1. The group of readers to whom a piece of literature is directed.

2. A brief witty poem - often satirical.

3. A customary feature of a literary work - such as the use of a chorus in Greek tragedy - the inclusion of an explicit moral in a fable - or the use of a particular rhyme scheme in a villanelle.

4. The voice an actor takes on to tell the story in a particular work.

5. The traditional beliefs and customsof a group of people that have been passed down orally.

6. A figure of speech in which two things are compared using 'like' or 'as'.

7. A figure of speech in which an abstract concept or an absent or imaginary person is directly addressed.

8. A line of poetry or prose in unrhymed iambic pentameter.

9. A narrative poem written in four-line stanzas - characterized by swift action and narrated in a direct style.

10. A strong pause within a line.

11. A character struggles with himself/herself and his/her opposing needs.

12. A story passed down over generations that is believed to be based on real events and real people.

13. An eight-line unit - which may constitue a stanza; or a section of a poem - as in the octave of a sonnet.

14. The difference between what a chracter says and what he/she means.

15. What a story or play is about.

16. The resolution of the plot of a literarture work.

17. The time and place of a story or play.

18. A Greek term first used by Aristotle to describe the emotional cleansing or purification that results after watching a tragedy performed on stage.

19. An accented syllable followed by an unaccented one.

20. A metrical foot represented by two stressed syllables.

21. The use of symbols in literature to convey meaning.

22. The omission of an unstressed vowel or syllable to preserve the meter of a line of poetry.

23. A phrase or expression that has been repeated so often it has lost its significance.

24. A love lyric in which the speaker complains about the arrival of the dawn - when he must part from his lover.

25. A lyrical poem that laments the dead.

26. A subsidiary or subordinate or parallel plot in a play or story that coexists with the main plot.

27. A long narrative poem that records the adventures of a hero.

28. Spectific characteristics are applied to an entire group of people and are used to 'classify' those people as part of a 'group'.

29. The repetition of consonant sounds - especially at the beginning of words.

30. A short saying with a moral.

31. A technique in which words - phrases - or sounds are repeated for emphasis.

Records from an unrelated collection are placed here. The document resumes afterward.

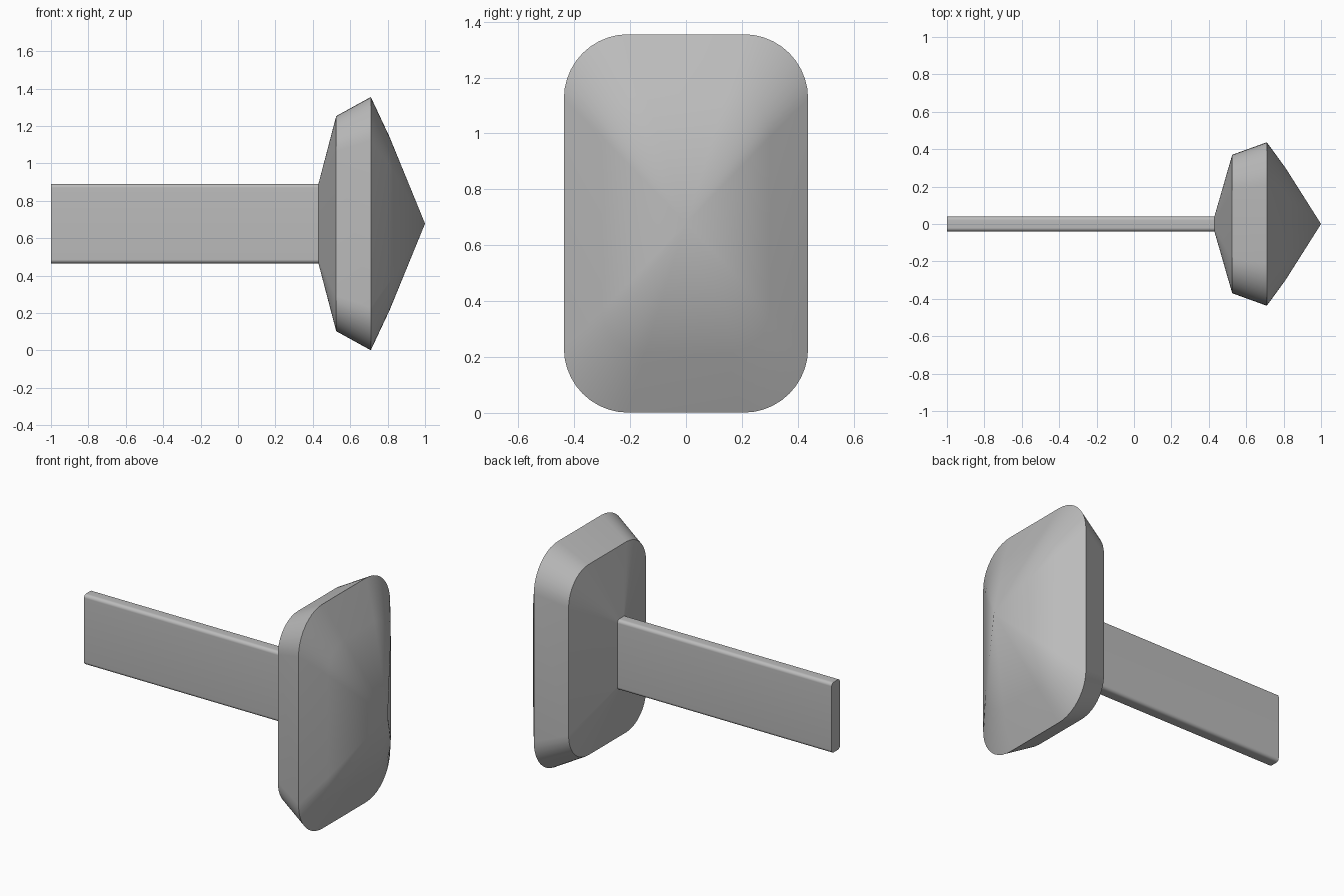
import bpy, bmesh, math

cube = bpy.data.objects.get("Cube")
if cube:
    bpy.data.objects.remove(cube, do_unlink=True)

MID_Z = 0.678
CORNER_STEPS = 10

grey = bpy.data.materials.new("plain grey")
grey.use_nodes = True
colour = (0.5, 0.5, 0.5, 1)
grey.diffuse_color = colour
grey.node_tree.nodes["Principled BSDF"].inputs["Base Color"].default_value = colour


def ring(bm, x, hy, hz, r):
    """Rounded rectangle in the plane at x."""
    verts = []
    for q, (sy, sz) in enumerate(((1, 1), (-1, 1), (-1, -1), (1, -1))):
        for i in range(CORNER_STEPS + 1):
            a = (q + i / CORNER_STEPS) * math.pi / 2
            verts.append(bm.verts.new((x, sy * (hy - r) + r * math.cos(a),
                                       MID_Z + sz * (hz - r) + r * math.sin(a))))
    return verts


def loft(name, sections, tip=None, cap_start=False, angle=25):
    """Skin a row of rounded rectangles, with an optional point and end cap."""
    bm = bmesh.new()
    rings = [ring(bm, *s) for s in sections]
    n = len(rings[0])
    for a, b in zip(rings, rings[1:]):
        for i in range(n):
            j = (i + 1) % n
            bm.faces.new((a[i], a[j], b[j], b[i]))
    if tip:
        point = bm.verts.new((tip, 0, MID_Z))
        for i in range(n):
            bm.faces.new((rings[-1][i], rings[-1][(i + 1) % n], point))
    if cap_start:
        bm.faces.new(rings[0][::-1])
    bmesh.ops.recalc_face_normals(bm, faces=bm.faces)
    mesh = bpy.data.meshes.new(name)
    bm.to_mesh(mesh)
    bm.free()
    mesh.materials.append(grey)
    obj = bpy.data.objects.new(name, mesh)
    bpy.context.collection.objects.link(obj)
    bpy.ops.object.select_all(action='DESELECT')
    obj.select_set(True)
    bpy.context.view_layer.objects.active = obj
    bpy.ops.object.shade_smooth_by_angle(angle=math.radians(angle))
    return obj


# Flat handle with softened long edges
neck = (0.43, 0.04, 0.212, 0.02)
loft("handle", [(-1, *neck[1:]), neck], cap_start=True)

# Head: flared back, slanted rim and pointed striking face
loft("head", [neck,
              (0.525, 0.37, 0.575, 0.19),
              (0.71, 0.437, 0.677, 0.23),
              (0.81, 0.30, 0.464, 0.155)], tip=1.0)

32. The difference between what is expected and what actually happens.

33. The conversation of characters in a literary work.

34. The selection of words in a literary work.

35. The organizational form of a literary work.

36. The recurrence of accent or stress in lines of verse.

37. The point after the climax where the action begins to drop off and the events of the plot become clear or are explained in some way.

38. The repetition of similar vowel sounds in a sentence or a line of poetry or prose.

39. A speech delivered while only one character is on stage; it reveals a character's innermost thoughts and feelings.

40. The way people speak in various parts of the country or around the world.

41. The grammatical order of words in a sentence or line of verse or dialogue.

42. Words and phrases that vividly recreate a sound - sight - smell - touch - or taste for the reader by appealing to the senses.

43. The matching of final vowel or consonant sounds in two or more words.

44. A run-on line of poetry in which logical and grammatical sense carries over from one line into the next.

45. A short story that teaches a moral or a religious lesson.

46. A figure of speech in which a part of something represents its whole.

47. A moment of insightfulness when a character realizes some truth.

48. The character or force with which the protagonist conflicts.

49. Poetic meters such as trochaic and oactylic that move or fall from a stressed to an unstressed syllable.

50. A figure of speech in which two completely unlike things are compared.